A doctor who entered the room after the shot and stayed with Mr. Wise for several minutes until security guards entered and subdued him told The Akron Beacon Journal that Mr. Wise tried frantically to unjam his gun, especially after he learned that his wife was still alive. (She died the next day.)
枪杀发生后，一位医生进入病房与怀斯共处了几分钟，后来保安进来按住了怀斯。医生告诉《阿克伦灯塔报》(Akron Beacon Journal)，那时候怀斯发现妻子还没有死，疯狂地想把枪修好。（芭芭拉直到第二天才死亡。）
“Oh, she’s alive. How could she still be alive?” Dr. Michael Passero Jr. recalled Mr. Wise as saying.
“啊！她还活着！她怎么可能还活着呢？”小迈克尔·帕塞罗(Micahel Passero Jr.)医生回忆怀斯说的话。
The couple lived quiet, deeply private lives, friends and relatives said. They raised a son, Mark, now 44, and lived in a quaint, red-brick bungalow that Ms. Wise kept meticulously neat. The son declined to be interviewed.
Mr. Wise, who wore an Amish-style beard, though he was raised Catholic, was a steelworker for 35 years before illness forced him to retire in the early 2000s. He met regularly with friends for morning coffee at a local restaurant.
But aside from that the couple seemed to rarely stray from home. Even neighbors who regularly saw them working in their flower garden knew little about them.
Ms. Wise’s only sister, who lives 25 miles south of here in Mineral City, said she had not even known Ms. Wise was sick until after the shooting.
“They were really friendly people, but they liked to be by themselves,” said the sister, Sandra Schafrath.
Ms. Schafrath said she believed Mr. Wise was her sister’s first serious boyfriend. He was easygoing and big and muscular, until illness wore him down, Ms. Schafrath said. She said she had never heard the couple argue.
“They were in love, there’s no doubt,” she said. “She would say something funny and he would say, ‘Oh, Barbie.’ ”
The Wises’ story was not supposed to end this way, said Mr. Henderson, the family friend. Mr. Wise had told him years ago as his illnesses got worse that he was sure he would die before his wife. He even made a detailed list for her of things to do and numbers to call when he died.

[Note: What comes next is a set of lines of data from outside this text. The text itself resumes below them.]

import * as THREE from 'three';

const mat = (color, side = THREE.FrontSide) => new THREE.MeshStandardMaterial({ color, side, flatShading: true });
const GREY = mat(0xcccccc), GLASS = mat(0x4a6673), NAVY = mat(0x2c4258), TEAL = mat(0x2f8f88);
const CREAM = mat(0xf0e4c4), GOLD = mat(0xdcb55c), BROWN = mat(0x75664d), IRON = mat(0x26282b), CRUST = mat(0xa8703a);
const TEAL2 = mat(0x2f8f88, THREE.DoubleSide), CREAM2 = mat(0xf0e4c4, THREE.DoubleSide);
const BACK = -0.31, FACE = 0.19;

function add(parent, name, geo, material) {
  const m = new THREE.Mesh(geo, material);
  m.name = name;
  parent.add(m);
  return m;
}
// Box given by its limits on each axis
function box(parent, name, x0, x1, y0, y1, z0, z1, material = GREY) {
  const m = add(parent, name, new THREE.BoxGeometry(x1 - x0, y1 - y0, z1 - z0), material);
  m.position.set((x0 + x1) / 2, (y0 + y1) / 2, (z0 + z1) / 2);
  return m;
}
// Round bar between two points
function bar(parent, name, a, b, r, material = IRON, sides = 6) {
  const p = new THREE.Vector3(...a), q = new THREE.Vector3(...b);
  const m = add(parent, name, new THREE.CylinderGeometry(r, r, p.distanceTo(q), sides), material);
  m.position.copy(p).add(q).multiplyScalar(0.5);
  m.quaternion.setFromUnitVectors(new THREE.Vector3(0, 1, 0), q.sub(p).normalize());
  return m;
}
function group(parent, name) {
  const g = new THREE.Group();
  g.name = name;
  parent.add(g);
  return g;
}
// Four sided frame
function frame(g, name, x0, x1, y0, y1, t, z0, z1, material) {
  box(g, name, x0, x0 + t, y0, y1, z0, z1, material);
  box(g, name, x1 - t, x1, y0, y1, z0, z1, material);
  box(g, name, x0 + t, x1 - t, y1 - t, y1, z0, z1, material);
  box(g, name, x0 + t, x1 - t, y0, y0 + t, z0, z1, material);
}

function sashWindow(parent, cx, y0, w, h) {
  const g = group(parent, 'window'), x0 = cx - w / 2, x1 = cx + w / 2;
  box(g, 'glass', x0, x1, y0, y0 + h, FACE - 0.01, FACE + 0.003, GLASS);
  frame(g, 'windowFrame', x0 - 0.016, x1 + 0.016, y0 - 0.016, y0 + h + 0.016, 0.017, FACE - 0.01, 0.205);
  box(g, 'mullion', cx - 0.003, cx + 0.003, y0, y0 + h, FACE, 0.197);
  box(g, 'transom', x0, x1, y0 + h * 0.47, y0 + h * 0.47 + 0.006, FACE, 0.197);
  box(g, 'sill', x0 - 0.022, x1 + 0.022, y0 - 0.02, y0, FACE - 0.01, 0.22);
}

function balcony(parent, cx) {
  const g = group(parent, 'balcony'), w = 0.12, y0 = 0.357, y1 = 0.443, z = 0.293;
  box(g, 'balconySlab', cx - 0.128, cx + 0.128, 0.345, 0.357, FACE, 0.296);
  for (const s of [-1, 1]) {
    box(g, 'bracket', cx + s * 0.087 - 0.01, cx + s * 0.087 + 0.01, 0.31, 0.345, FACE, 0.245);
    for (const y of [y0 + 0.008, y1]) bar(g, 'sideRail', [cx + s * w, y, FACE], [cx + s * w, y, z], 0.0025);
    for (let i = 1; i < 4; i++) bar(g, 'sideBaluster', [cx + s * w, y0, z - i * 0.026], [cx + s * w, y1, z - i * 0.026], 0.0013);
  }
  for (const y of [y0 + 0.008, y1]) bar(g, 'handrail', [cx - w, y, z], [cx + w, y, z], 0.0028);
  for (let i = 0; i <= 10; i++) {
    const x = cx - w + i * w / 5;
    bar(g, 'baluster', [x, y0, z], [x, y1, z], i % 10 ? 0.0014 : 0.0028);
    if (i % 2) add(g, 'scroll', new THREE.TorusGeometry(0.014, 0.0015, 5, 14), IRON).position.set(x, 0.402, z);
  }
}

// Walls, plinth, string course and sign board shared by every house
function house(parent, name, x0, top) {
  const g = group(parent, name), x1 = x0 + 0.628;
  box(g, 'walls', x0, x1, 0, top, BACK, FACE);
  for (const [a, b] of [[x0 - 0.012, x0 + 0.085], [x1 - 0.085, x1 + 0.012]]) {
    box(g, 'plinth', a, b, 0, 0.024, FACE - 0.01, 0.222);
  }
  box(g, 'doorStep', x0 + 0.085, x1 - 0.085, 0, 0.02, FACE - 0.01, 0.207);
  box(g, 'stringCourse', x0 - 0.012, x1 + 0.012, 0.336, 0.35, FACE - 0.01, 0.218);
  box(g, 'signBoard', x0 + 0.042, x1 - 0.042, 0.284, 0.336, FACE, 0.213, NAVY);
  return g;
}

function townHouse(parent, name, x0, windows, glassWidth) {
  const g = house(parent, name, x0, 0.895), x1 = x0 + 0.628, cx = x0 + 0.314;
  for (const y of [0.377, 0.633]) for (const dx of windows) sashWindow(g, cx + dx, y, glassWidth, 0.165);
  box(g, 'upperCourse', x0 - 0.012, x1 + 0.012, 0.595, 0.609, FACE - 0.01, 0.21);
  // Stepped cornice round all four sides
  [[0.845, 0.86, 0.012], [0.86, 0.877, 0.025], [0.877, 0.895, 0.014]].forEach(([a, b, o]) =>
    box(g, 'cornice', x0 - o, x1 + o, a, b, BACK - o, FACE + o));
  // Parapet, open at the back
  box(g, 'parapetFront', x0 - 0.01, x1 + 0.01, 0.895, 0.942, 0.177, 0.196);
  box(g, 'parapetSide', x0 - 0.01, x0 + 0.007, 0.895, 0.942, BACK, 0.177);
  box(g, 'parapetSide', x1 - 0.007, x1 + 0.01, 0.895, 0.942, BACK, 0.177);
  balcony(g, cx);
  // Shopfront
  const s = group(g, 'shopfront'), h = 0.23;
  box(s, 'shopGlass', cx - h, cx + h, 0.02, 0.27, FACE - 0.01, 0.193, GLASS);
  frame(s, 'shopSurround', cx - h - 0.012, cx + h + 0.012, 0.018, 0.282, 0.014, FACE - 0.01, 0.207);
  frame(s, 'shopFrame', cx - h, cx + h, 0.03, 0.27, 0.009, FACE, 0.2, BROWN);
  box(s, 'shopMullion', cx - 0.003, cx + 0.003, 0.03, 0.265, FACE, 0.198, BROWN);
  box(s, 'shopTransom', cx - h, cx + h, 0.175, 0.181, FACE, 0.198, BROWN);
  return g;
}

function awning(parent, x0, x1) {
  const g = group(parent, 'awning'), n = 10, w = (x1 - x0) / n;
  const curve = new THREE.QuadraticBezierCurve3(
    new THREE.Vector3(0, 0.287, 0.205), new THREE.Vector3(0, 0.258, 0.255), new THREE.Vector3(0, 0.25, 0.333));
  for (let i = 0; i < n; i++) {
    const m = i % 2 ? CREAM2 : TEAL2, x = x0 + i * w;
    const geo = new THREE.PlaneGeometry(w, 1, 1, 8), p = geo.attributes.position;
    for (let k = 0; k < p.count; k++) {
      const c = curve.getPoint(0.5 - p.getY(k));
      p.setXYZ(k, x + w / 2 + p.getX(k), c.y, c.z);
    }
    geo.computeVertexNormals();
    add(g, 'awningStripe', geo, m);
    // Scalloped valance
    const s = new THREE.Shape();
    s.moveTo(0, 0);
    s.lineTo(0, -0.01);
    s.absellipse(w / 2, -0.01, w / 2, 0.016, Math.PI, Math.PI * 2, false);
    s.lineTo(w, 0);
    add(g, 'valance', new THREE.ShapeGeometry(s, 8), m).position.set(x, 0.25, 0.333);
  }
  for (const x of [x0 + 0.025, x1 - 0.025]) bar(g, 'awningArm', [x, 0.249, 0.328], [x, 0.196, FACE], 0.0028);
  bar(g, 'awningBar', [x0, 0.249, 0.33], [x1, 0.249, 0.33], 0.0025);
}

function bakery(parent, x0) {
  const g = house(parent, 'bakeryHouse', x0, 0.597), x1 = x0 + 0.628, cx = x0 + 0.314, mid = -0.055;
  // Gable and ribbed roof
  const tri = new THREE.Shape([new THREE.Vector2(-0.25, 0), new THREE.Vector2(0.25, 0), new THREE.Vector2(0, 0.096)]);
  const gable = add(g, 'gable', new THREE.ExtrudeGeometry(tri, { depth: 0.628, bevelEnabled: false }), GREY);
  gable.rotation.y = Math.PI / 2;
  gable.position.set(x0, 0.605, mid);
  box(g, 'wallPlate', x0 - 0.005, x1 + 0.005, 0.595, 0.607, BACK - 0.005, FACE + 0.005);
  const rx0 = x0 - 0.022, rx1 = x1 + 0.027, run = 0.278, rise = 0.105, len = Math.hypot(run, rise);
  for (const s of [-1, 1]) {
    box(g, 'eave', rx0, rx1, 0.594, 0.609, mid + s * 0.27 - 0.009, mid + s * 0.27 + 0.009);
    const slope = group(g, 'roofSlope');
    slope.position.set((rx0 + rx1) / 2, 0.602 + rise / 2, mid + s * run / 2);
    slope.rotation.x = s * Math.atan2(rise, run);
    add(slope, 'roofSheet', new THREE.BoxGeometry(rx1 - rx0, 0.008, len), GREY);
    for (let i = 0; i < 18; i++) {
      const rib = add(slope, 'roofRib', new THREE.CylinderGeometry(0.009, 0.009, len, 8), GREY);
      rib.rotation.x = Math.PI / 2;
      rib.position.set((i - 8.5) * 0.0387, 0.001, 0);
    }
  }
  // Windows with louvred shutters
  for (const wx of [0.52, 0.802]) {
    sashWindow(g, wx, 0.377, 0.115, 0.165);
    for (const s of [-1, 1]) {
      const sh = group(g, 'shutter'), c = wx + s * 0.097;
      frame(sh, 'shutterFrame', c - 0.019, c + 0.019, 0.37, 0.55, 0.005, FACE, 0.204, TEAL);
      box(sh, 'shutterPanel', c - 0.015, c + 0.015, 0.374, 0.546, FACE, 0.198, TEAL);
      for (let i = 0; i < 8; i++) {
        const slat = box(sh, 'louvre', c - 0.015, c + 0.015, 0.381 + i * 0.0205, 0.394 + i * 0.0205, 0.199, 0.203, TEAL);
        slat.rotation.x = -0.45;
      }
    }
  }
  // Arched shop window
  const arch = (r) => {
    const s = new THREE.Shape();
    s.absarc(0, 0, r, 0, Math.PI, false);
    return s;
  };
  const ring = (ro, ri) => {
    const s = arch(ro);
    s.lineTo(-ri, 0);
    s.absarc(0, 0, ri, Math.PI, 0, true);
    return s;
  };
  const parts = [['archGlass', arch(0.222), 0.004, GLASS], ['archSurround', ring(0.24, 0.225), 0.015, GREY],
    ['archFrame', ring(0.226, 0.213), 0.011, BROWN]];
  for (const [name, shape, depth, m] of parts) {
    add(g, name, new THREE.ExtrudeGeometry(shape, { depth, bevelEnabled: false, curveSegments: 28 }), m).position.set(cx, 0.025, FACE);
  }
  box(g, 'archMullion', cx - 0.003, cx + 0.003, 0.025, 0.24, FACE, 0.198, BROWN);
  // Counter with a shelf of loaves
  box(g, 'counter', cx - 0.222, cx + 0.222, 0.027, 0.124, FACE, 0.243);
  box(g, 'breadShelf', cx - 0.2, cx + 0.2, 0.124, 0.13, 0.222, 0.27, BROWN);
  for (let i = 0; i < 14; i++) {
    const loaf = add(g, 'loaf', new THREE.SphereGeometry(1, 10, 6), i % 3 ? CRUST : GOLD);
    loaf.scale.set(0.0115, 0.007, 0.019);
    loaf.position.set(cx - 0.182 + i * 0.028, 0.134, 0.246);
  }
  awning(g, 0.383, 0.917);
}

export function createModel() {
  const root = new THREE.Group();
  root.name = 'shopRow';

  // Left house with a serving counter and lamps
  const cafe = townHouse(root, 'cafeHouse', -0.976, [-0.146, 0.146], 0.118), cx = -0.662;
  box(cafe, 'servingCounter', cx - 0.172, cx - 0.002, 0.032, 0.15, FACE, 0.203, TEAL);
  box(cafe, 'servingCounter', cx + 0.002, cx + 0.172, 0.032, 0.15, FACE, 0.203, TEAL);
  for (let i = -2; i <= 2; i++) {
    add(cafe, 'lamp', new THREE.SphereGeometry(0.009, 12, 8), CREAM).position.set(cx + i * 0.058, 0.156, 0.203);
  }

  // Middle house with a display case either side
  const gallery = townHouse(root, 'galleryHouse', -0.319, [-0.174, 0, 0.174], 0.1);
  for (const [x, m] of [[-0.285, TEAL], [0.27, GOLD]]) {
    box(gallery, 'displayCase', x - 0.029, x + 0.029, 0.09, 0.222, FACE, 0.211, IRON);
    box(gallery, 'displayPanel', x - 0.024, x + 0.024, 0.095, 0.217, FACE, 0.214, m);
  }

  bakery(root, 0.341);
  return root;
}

“That’s how much this guy loved his wife,” Mr. Henderson said. “He wanted to make life as easy as possible for her.”